Source texts of formatted documents:

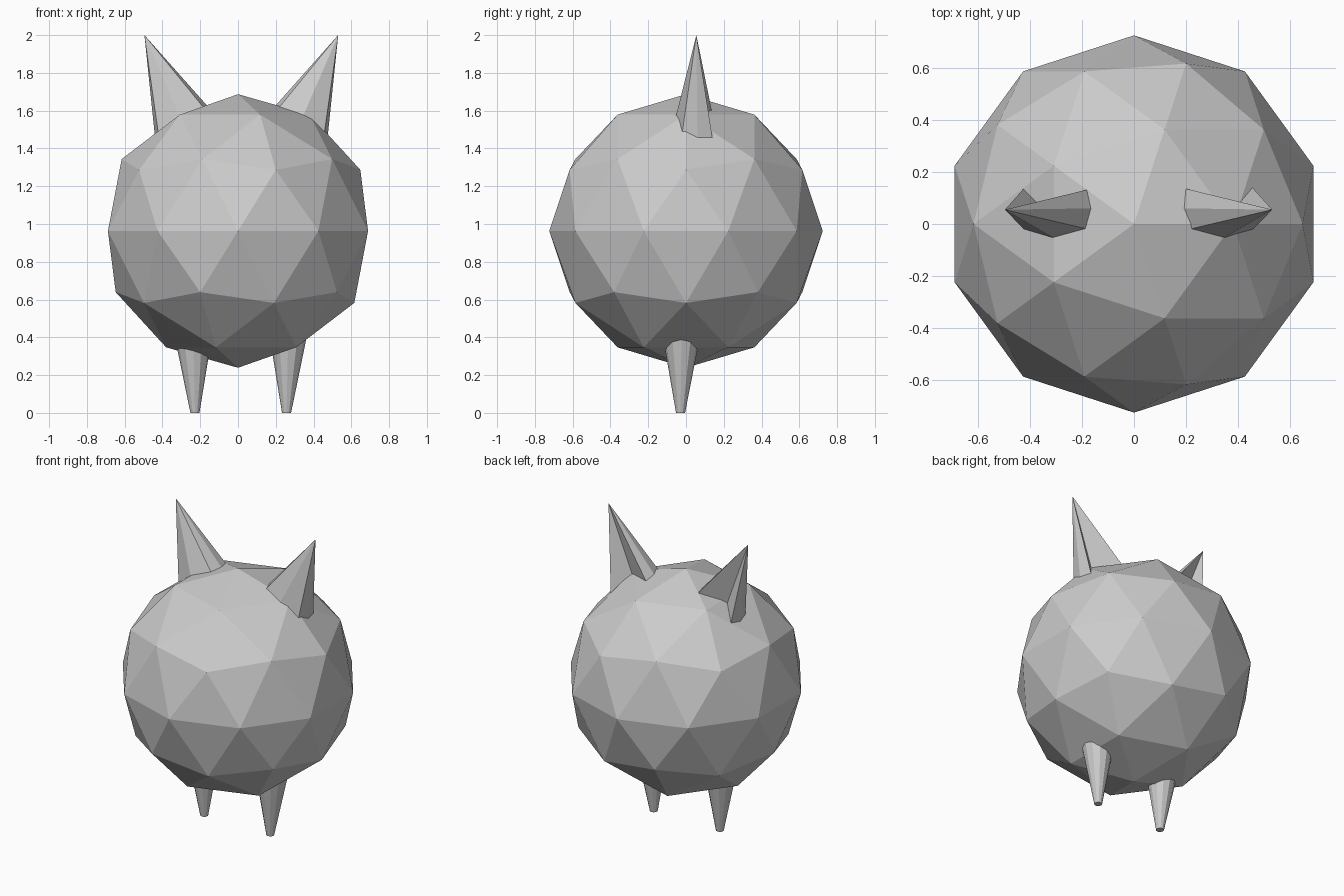
import bpy, bmesh
from mathutils import Vector

if "Cube" in bpy.data.objects:
    bpy.data.objects.remove(bpy.data.objects["Cube"])


def finish(name, bm):
    bmesh.ops.recalc_face_normals(bm, faces=bm.faces)
    mesh = bpy.data.meshes.new(name)
    bm.to_mesh(mesh)
    bm.free()
    obj = bpy.data.objects.new(name, mesh)
    bpy.context.collection.objects.link(obj)
    return obj


# Faceted ball body
bpy.ops.mesh.primitive_ico_sphere_add(subdivisions=2, radius=0.724, location=(0, 0, 0.963))
bpy.context.object.name = "body"


# Pointed ear: fan of rays from the tip, with a dent in the back side
TIP = Vector((0.513, 0.055, 2.0))
RIM = [(0.188, 0.134, 1.61), (0.184, 0.06, 1.63), (0.203, -0.018, 1.62),
       (0.333, -0.05, 1.585), (0.440, -0.02, 1.485), (0.458, 0.06, 1.47),
       (0.437, 0.14, 1.455), (0.35, 0.04, 1.565)]


def ear(name, side):
    bm = bmesh.new()
    place = lambda p: bm.verts.new((0.0175 + side * p.x, p.y, p.z))
    tip = place(TIP)
    # rays run on past the visible rim so the base is sunk in the body
    rim = [place(TIP + (Vector(p) - TIP) * 1.2) for p in RIM]
    for i, v in enumerate(rim):
        bm.faces.new((tip, v, rim[(i + 1) % len(rim)]))
    bm.faces.new(rim)
    finish(name, bm)


# Tapered leg, slightly splayed at the top
def leg(name, side):
    bm = bmesh.new()
    h = 0.48
    bmesh.ops.create_cone(bm, cap_ends=True, segments=12, radius1=0.024,
                          radius2=0.024 + 0.184 * h, depth=h)
    for v in bm.verts:
        top = v.co.z > 0
        v.co += Vector((0.0145 + side * (0.253 if top else 0.2425),
                        -0.023 if top else -0.029, h / 2))
    finish(name, bm)


for label, side in (("right", 1), ("left", -1)):
    ear(label + "_ear", side)
    leg(label + "_leg", side)
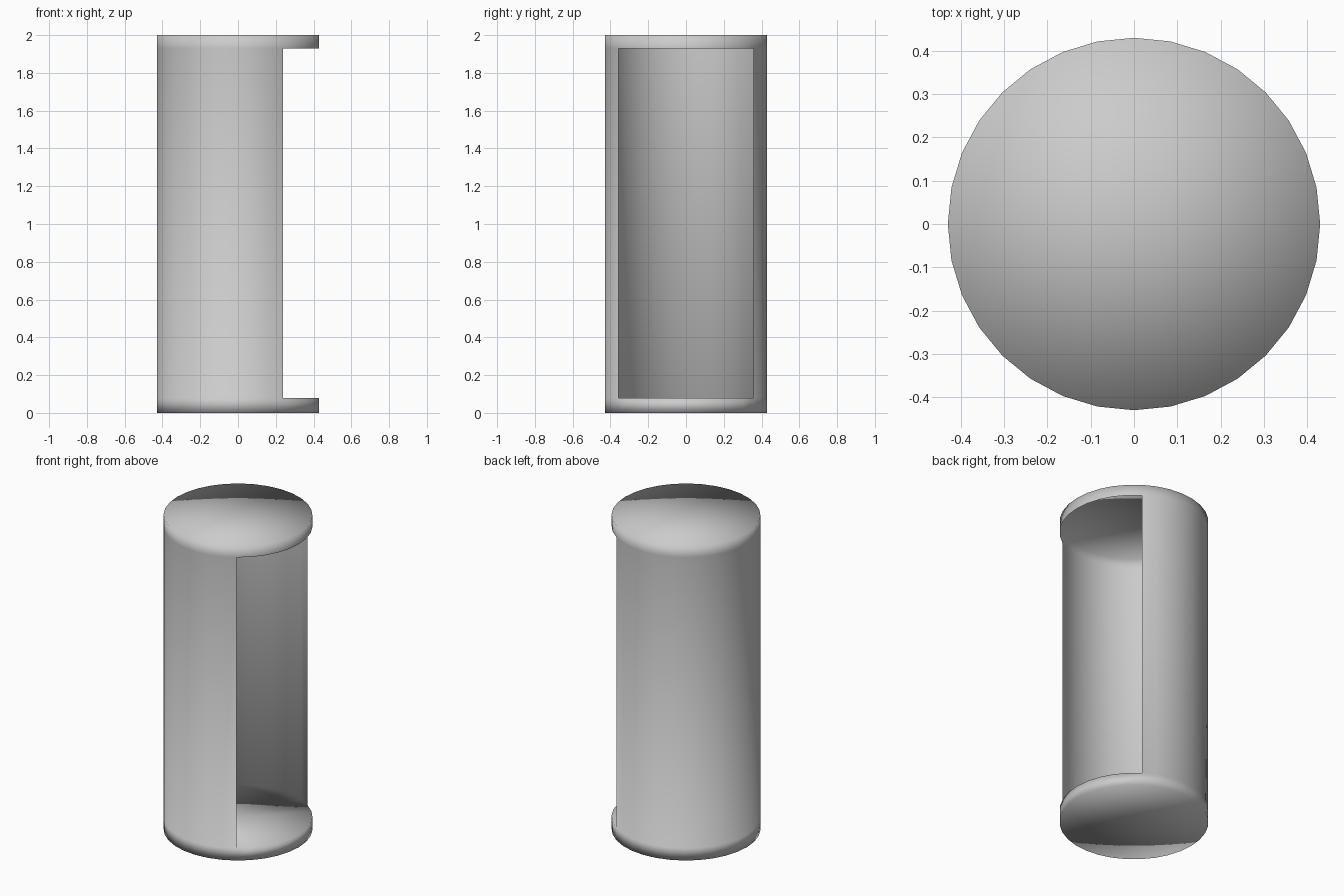
import bpy, bmesh
from math import cos, sin, tau

if "Cube" in bpy.data.objects:
    bpy.data.objects.remove(bpy.data.objects["Cube"])

SIDES, RADIUS = 32, 0.43
HEIGHTS = [0.0, 0.08, 1.93, 2.0]

bm = bmesh.new()
rings = [[bm.verts.new((RADIUS * cos(tau * i / SIDES), RADIUS * sin(tau * i / SIDES), z))
          for i in range(SIDES)] for z in HEIGHTS]


def wall(low, high, segments):
    for i in segments:
        j = (i + 1) % SIDES
        bm.faces.new((low[i], low[j], high[j], high[i]))


def disc(ring, z, up=True):
    centre = bm.verts.new((0, 0, z))
    for i in range(SIDES):
        a, b = ring[i], ring[(i + 1) % SIDES]
        bm.faces.new((a, b, centre) if up else (b, a, centre))


# Base lip, thin curved wall with a ten-segment opening towards +x, top lip
wall(rings[0], rings[1], range(SIDES))
wall(rings[1], rings[2], range(5, SIDES - 5))
wall(rings[2], rings[3], range(SIDES))

# Underside, inner floor and roof
disc(rings[0], HEIGHTS[0], up=False)
disc(rings[1], HEIGHTS[1])
disc(rings[3], HEIGHTS[3])

for face in bm.faces:
    face.smooth = True
mesh = bpy.data.meshes.new("open_cylinder_booth")
bm.to_mesh(mesh)
bm.free()
bpy.context.collection.objects.link(bpy.data.objects.new("open_cylinder_booth", mesh))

● WHAT TO PRODUCE: Line count for "objects": count the lines in the records above that hold this word, and give only the number.

● RESPONSE FOR THIS EXERCISE: 7